"A great, simple, lion-hearted man with the spirit of a child, thought the Beast as he caught sight of Hector Macdonald taking lunch alone in the dining room of the Hotel Regina."
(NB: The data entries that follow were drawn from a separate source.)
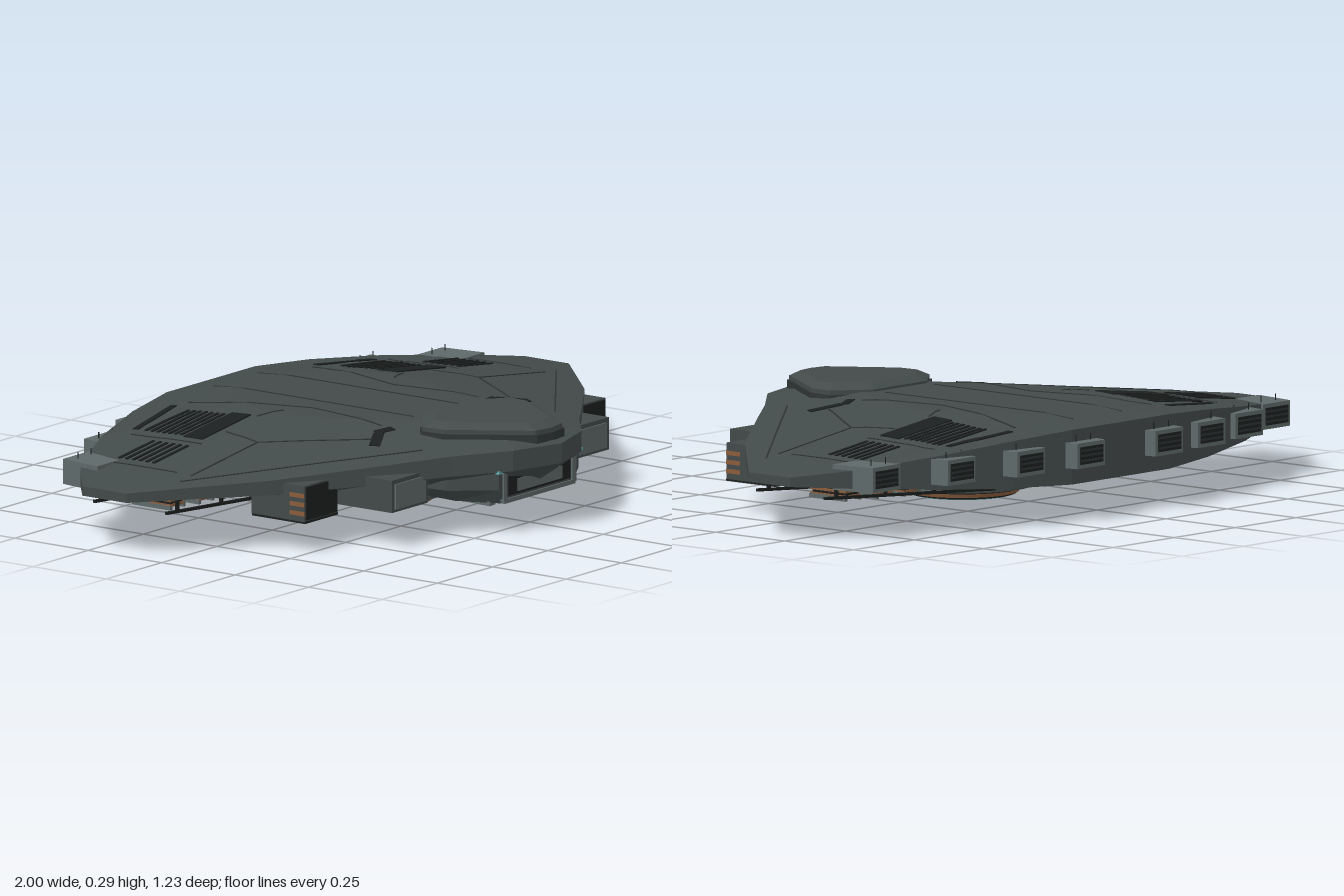
import * as THREE from 'three';

const mat = (name, color) => {
  const m = new THREE.MeshStandardMaterial({ color });
  m.name = name;
  return m;
};

export function createModel() {
  const hullGrey = mat('hull grey', 0x434a4a), trim = mat('light grey trim', 0x5f6969);
  const dark = mat('dark grille', 0x1d2020), seam = mat('panel seam', 0x2e3333);
  const copper = mat('copper', 0x8a5c3c), teal = mat('teal glow', 0x62aaaa);
  const root = new THREE.Group();

  const add = (name, geo, m, x = 0, y = 0, z = 0, parent = root) => {
    const o = new THREE.Mesh(geo, m);
    o.name = name;
    o.position.set(x, y, z);
    parent.add(o);
    return o;
  };
  const box = (name, w, h, d, m, x, y, z, parent) => add(name, new THREE.BoxGeometry(w, h, d), m, x, y, z, parent);
  const group = (name) => {
    const g = new THREE.Group();
    g.name = name;
    root.add(g);
    return g;
  };
  // Half outline, nose to tail on the left side, mirrored into a closed ring
  const mirror = (half) => [...half, ...half.filter((p) => p[0] > 0).reverse().map(([x, y, z]) => [-x, y, z])];
  // Closed flat-shaded skin through rings listed from bottom to top
  const loft = (rings) => {
    const v = [], n = rings[0].length;
    const mid = (r) => [0, 1, 2].map((k) => r.reduce((s, p) => s + p[k], 0) / n);
    const lo = mid(rings[0]), hi = mid(rings.at(-1));
    for (let i = 0; i < n; i++) {
      const j = (i + 1) % n;
      v.push(...lo, ...rings[0][j], ...rings[0][i], ...hi, ...rings.at(-1)[i], ...rings.at(-1)[j]);
      for (let k = 0; k + 1 < rings.length; k++) {
        const [a, b, c, d] = [rings[k][i], rings[k][j], rings[k + 1][j], rings[k + 1][i]];
        v.push(...a, ...b, ...c, ...a, ...c, ...d);
      }
    }
    const g = new THREE.BufferGeometry();
    g.setAttribute('position', new THREE.Float32BufferAttribute(v, 3));
    g.computeVertexNormals();
    return g;
  };

  // Main hull: x, z, lower rim height, upper rim height
  const rim = [[0, 0.61, 0.18, 0.235], [0.155, 0.56, 0.178, 0.235], [0.29, 0.45, 0.172, 0.228], [0.42, 0.36, 0.166, 0.218],
    [0.7, 0.16, 0.156, 0.197], [1, -0.12, 0.15, 0.176], [1, -0.27, 0.15, 0.176], [0.85, -0.39, 0.14, 0.192],
    [0.62, -0.49, 0.122, 0.217], [0.4, -0.55, 0.108, 0.238], [0.2, -0.585, 0.1, 0.25], [0, -0.585, 0.1, 0.25]];
  const hull = add('hull', loft([
    mirror(rim.map(([x, z]) => [x * 0.55, 0.1, z * 0.82])),
    mirror(rim.map(([x, z, a]) => [x, a, z])),
    mirror(rim.map(([x, z, , b]) => [x, b, z])),
    mirror(rim.map(([x, z]) => [x * 0.28, 0.268, z * 0.75])),
  ]), hullGrey);

  // Raised cockpit deck with a dark surround
  const deck = [[0, 0.575], [0.06, 0.565], [0.2, 0.36], [0.205, 0.29], [0.11, 0.215], [0, 0.215]];
  const ring = (pts, y, s, zc) => mirror(pts.map(([x, z]) => [x * s, y, zc + (z - zc) * s]));
  add('deckSurround', loft([ring(deck, 0.235, 1.04, 0.38), ring(deck, 0.262, 1.03, 0.38)]), seam);
  add('cockpitDeck', loft([ring(deck, 0.24, 1, 0.38), ring(deck, 0.274, 1, 0.38), ring(deck, 0.29, 0.83, 0.38)]), hullGrey);

  // Strips laid along the upper skin
  const ray = new THREE.Raycaster(), down = new THREE.Vector3(0, -1, 0);
  const skin = (x, z) => {
    ray.set(new THREE.Vector3(x, 2, z), down);
    return ray.intersectObject(hull)[0];
  };
  const details = group('skinDetails');
  const strip = (name, x1, z1, x2, z2, w, m, h = 0.006, steps = 4) => {
    for (const s of [1, -1]) for (let i = 0; i < steps; i++) {
      const at = (t) => skin(s * (x1 + (x2 - x1) * t), z1 + (z2 - z1) * t);
      const a = at(i / steps), b = at((i + 1) / steps), c = at((i + 0.5) / steps);
      if (!a || !b || !c) continue;
      const p = a.point.clone().add(b.point).multiplyScalar(0.5);
      const o = box(name, w, h, a.point.distanceTo(b.point), m, p.x, p.y, p.z, details);
      o.up.copy(c.face.normal);
      o.lookAt(b.point);
    }
  };
  const seams = [[0.1, 0.18, 0.1, -0.5], [0.22, 0.16, 0.18, -0.1], [0.18, -0.1, 0.28, -0.45], [0.3, 0.22, 0.5, -0.05],
    [0.5, -0.05, 0.8, -0.05], [0.5, -0.05, 0.47, -0.18], [0.3, 0.36, 0.85, -0.05], [0.58, -0.18, 0.58, -0.42],
    [0.8, -0.1, 0.8, -0.35], [0.25, -0.15, 0.33, -0.18]];
  for (const s of seams) strip('panelSeam', ...s, 0.004, seam, 0.004, 6);
  strip('rearSlot', 0.32, -0.47, 0.54, -0.435, 0.018, dark);
  strip('deckBracket', 0.22, 0.2, 0.27, 0.18, 0.025, dark);
  strip('deckBracket', 0.27, 0.19, 0.35, 0.235, 0.03, dark);
  // Dorsal vents: dark bed with slats
  strip('ventOpening', 0.33, -0.232, 0.55, -0.232, 0.065, dark, 0.006);
  for (let i = 0; i < 7; i++) strip('ventSlat', 0.345, -0.28 - i * 0.02, 0.54, -0.28 - i * 0.02, 0.009, dark, 0.007);
  for (let i = 0; i < 6; i++) strip('outerVentSlat', 0.61, -0.205 - i * 0.023, 0.765, -0.205 - i * 0.023, 0.009, dark, 0.007);

  // Chin beneath the nose
  const chin = [[0, 0.53], [0.18, 0.53], [0.27, 0.42], [0.29, 0.15], [0, 0.15]];
  add('chin', loft([mirror(chin.map(([x, z]) => [x * 0.85, 0.1 - Math.max(0, z - 0.25) * 0.06, z])),
    mirror(chin.map(([x, z]) => [x, 0.125, z])), ring(chin, 0.2, 1, 0.34)]), hullGrey);
  box('chinRecess', 0.28, 0.055, 0.006, dark, 0, 0.13, 0.531);
  box('chinInnerPanel', 0.2, 0.035, 0.006, trim, 0, 0.127, 0.533);
  box('chinLightStrip', 0.38, 0.008, 0.012, teal, 0, 0.175, 0.532);
  for (const s of [1, -1]) box('chinFramePost', 0.018, 0.08, 0.02, trim, s * 0.155, 0.13, 0.525);
  box('chinFrameSill', 0.32, 0.012, 0.02, trim, 0, 0.09, 0.525);
  for (const s of [1, -1]) {
    const keel = box('chinKeel', 0.03, 0.012, 0.32, trim, s * 0.185, 0.092, 0.34);
    keel.rotation.set(0.06, -s * 0.12, 0);
  }

  // Intakes below the leading edge
  const intakes = group('intakes');
  for (const s of [1, -1]) {
    box('innerIntake', 0.16, 0.09, 0.26, hullGrey, s * 0.41, 0.145, 0.27, intakes);
    box('innerIntakeFace', 0.135, 0.07, 0.006, trim, s * 0.41, 0.143, 0.401, intakes);
    box('outerIntake', 0.15, 0.1, 0.18, hullGrey, s * 0.605, 0.138, 0.155, intakes);
    box('outerIntakeFace', 0.14, 0.092, 0.006, dark, s * 0.605, 0.138, 0.246, intakes);
    box('outerIntakeFloor', 0.15, 0.006, 0.18, dark, s * 0.605, 0.086, 0.157, intakes);
    for (let i = 0; i < 3; i++) box('intakeSlat', 0.012, 0.012, 0.05, copper, s * 0.675, 0.11 + i * 0.025, 0.22, intakes);
  }

  // Ventral lift emitter
  const disc = (name, r0, r1, y0, y1, m) => add(name, new THREE.CylinderGeometry(r1, r0, y1 - y0, 48), m, 0, (y0 + y1) / 2, -0.01);
  disc('emitterHousing', 0.2, 0.2, 0.027, 0.092, hullGrey);
  disc('emitterNeck', 0.175, 0.175, 0.09, 0.11, dark);
  disc('emitterCollar', 0.175, 0.18, 0.021, 0.028, dark);
  disc('emitterRing', 0.155, 0.16, 0.008, 0.022, copper);
  disc('emitterInnerRing', 0.147, 0.15, 0.003, 0.009, dark);
  disc('emitterLens', 0.138, 0.142, 0, 0.006, teal);

  // Ventral vents between two slanted rails on each wing
  const belly = group('bellyVents');
  for (const s of [1, -1]) {
    for (const x of [0.28, 0.39, 0.5, 0.61, 0.74]) {
      const y = 0.068 + (x - 0.28) * 0.05;
      box('ventBlock', 0.055, 0.06, 0.12, dark, s * x, y + 0.032, -0.205, belly);
      for (let i = 0; i < 3; i++) box('ventFin', 0.064, 0.007, 0.128, copper, s * x, y + 0.006 + i * 0.014, -0.205, belly);
      for (const e of [1, -1]) box('ventFrame', 0.01, 0.012, 0.13, trim, s * (x + e * 0.03), y, -0.205, belly);
    }
    for (const z of [-0.06, -0.305]) {
      const rail = box('rail', 0.7, 0.008, 0.008, dark, s * 0.55, 0.086, z, belly);
      rail.rotation.z = s * 0.071;
      for (const x of [0.25, 0.45, 0.65, 0.85]) box('railStrut', 0.012, 0.05, 0.006, dark, s * x, 0.088 + (x - 0.55) * 0.071 + 0.02, z, belly);
    }
  }

  // Rear thrusters: tapered hollow nozzles with grilles
  const engines = group('thrusters');
  const nozzle = new THREE.BoxGeometry(0.15, 0.07, 0.13);
  const p = nozzle.attributes.position;
  for (let i = 0; i < p.count; i++) if (p.getZ(i) < 0) p.setX(i, p.getX(i) * 0.75);
  nozzle.computeVertexNormals();
  for (const s of [1, -1]) for (const [x, y, z] of [[0.16, 0.182, -0.62], [0.37, 0.179, -0.588], [0.59, 0.174, -0.53], [0.8, 0.168, -0.443]]) {
    add('thruster', nozzle, trim, s * x, y, z + 0.065, engines);
    box('thrusterGrille', 0.092, 0.048, 0.004, dark, s * x, y, z - 0.001, engines);
    for (let i = -1; i < 2; i++) box('thrusterVane', 0.088, 0.005, 0.005, seam, s * x, y + i * 0.014, z - 0.002, engines);
    for (const e of [-1, 1]) box('thrusterAerial', 0.002, 0.02, 0.002, dark, s * x + e * 0.03, y + 0.043, z + 0.03, engines);
  }
  return root;
}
From this promising opening we are taken on to the premise that the two men formed something of a friendship, perhaps allied by similar interests. Involved along the way are Baden-Powell (otherwise known as Bathing Towel to initiates), Edward VII, General Gordon, Lord Kitchener and the poet William Butler Yeats. All are called upon to play a part in either past or contemporary sections of the plot. I would like to say that all this is marvellously entertaining, but somehow it doesn't quite come off. The most exciting sections concern the various wars in which Macdonald fought, including leading a contingent of Sudanese soldiers in North Africa, which enable Arnott to construct a past for Macdonald replete with love affairs with various men, including his young Sudenese Batman, Bakhit (pun intended, I wonder?). Most of this can be documented in Macdonald's history, though at his death the British Army whitewashed his life entirely.
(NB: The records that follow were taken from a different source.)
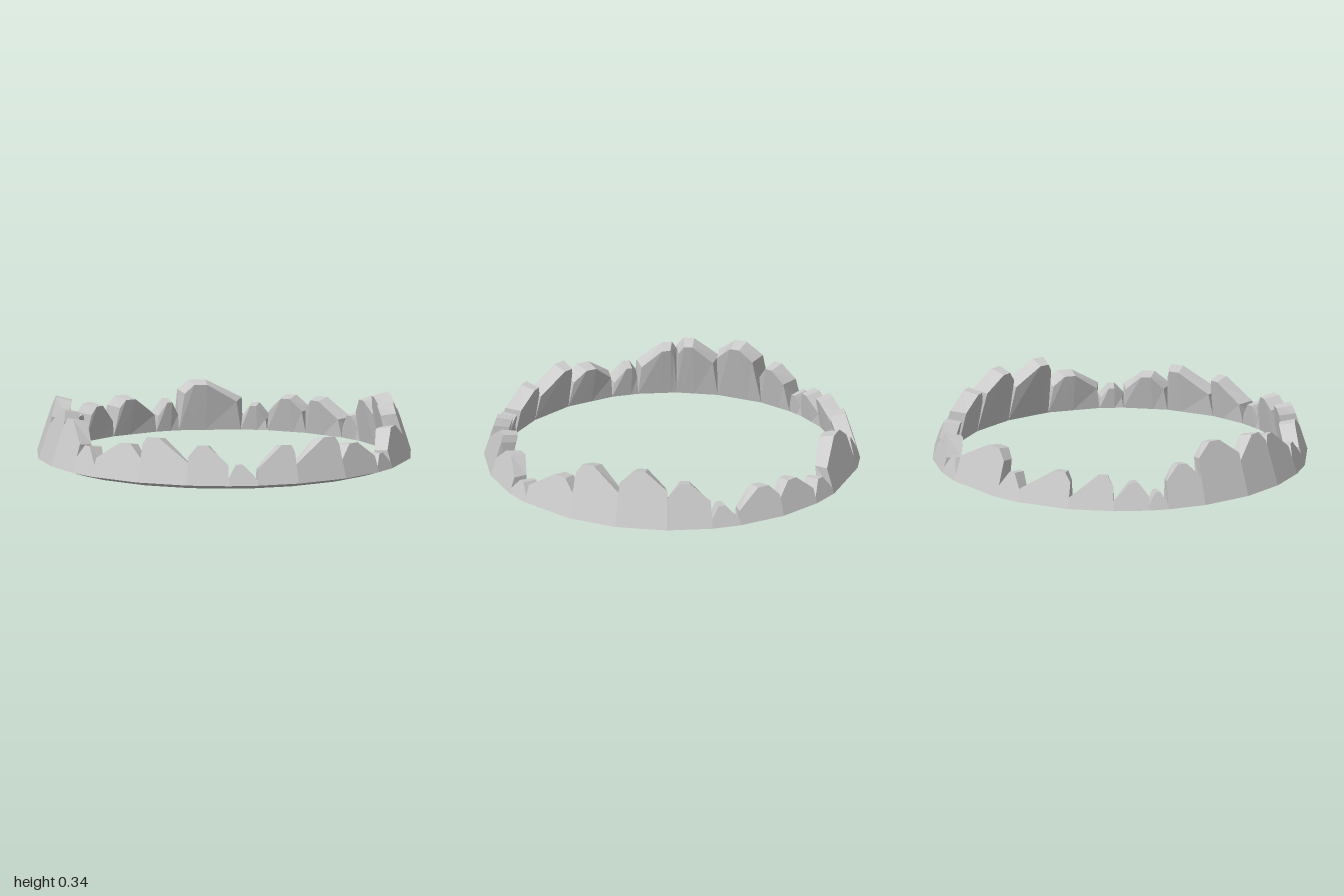
import * as THREE from 'three';

const material = new THREE.MeshStandardMaterial({ color: 0xcccccc, flatShading: true });
const rad = THREE.MathUtils.degToRad;

// Each stone: end angle (degrees from the front towards +x), peak height,
// and where the peak sits along the stone (0 start, 1 end)
const stones = [
  [17, .25, .82], [32, .2, .45], [40, .12, .5], [58, .22, .65], [74, .315, .25],
  [90, .32, .4], [104, .26, .42], [113, .14, .4], [128, .2, .65], [142, .195, .45],
  [151, .14, .5], [172, .27, .7], [180, .17, .5], [197, .21, .75], [211, .2, .75],
  [222, .17, .6], [228, .12, .5], [240, .25, .5], [256, .34, .45], [270, .32, .7],
  [283, .29, .25], [292, .18, .4], [309, .22, .6], [325, .265, .2], [338, .235, .35],
  [347, .135, .4], [360, .23, .8],
];

// Cross-section of the ring: outer foot, outer crest, inner crest, inner foot
function section(angle, height, mid, half) {
  const a = rad(angle);
  const chord = Math.cos(rad(half)) / Math.cos(rad(angle - mid)); // keeps walls flat
  const crest = 1 - 0.32 * (height - 0.03);
  const inner = rad(angle + (mid - angle) * 0.12); // inner side is a little narrower
  const at = (r, y, t) => new THREE.Vector3(Math.sin(t) * r * chord, y, Math.cos(t) * r * chord);
  return [
    at(1, 0.03, a),
    at(crest, height, a),
    at(crest - 0.085, height * 0.94, inner),
    at(0.905, 0, a),
  ];
}

function stoneGeometry(start, end, peak, position) {
  const mid = (start + end) / 2, half = (end - start) / 2;
  // a short flat crest, falling away towards both ends
  const from = Math.max(position - 0.13, 0.06);
  const to = Math.min(position + 0.13, 0.94);
  const fall = (distance) => Math.max(peak - 0.03 - 0.13 * distance, 0.06);
  const profile = [[0, fall(from)], [from, peak], [to, peak], [1, fall(1 - to)]];
  const rings = profile.map(([t, h]) => section(start + (end - start) * t, h, mid, half));

  const points = [];
  const quad = (a, b, c, d) => points.push(a, b, c, a, c, d);
  // long sides
  for (let i = 0; i < rings.length - 1; i++) {
    const A = rings[i], B = rings[i + 1];
    for (let k = 0; k < 4; k++) {
      const n = (k + 1) % 4;
      quad(A[k], B[k], B[n], A[n]);
    }
  }
  // broken ends
  quad(...rings[0]);
  quad(...rings[rings.length - 1].slice().reverse());

  const geometry = new THREE.BufferGeometry().setFromPoints(points);
  geometry.computeVertexNormals();
  return geometry;
}

export function createModel() {
  const model = new THREE.Group();
  model.name = 'stoneRing';
  let start = 0;
  stones.forEach(([end, peak, position], i) => {
    const stone = new THREE.Mesh(stoneGeometry(start, end, peak, position), material);
    stone.name = `stone${i + 1}`;
    model.add(stone);
    start = end;
  });
  return model;
}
The most conspicuous lack, however, is any real sense of the man Aleister Crowley, Occultist, Mountaineer, writer and founder of various esoteric Magic-related associations, and possibly a spy for the British and Americans. His unique `theology' was compounded of parts comprising Buddhism, Philosophy, White Magic, so-called Sex Magic rituals, etc., and his writings were both opaque and contentious, probably deliberately so. Unfortunately, in this book, none of this really comes alive. Though we see him attending a Black Mass, (he was opposed to the sacrifice of animals - even the human kind), there is little conveyed of the man himself, supposedly the "wickedest man in the world". The book therefore seems rather hollow as a result.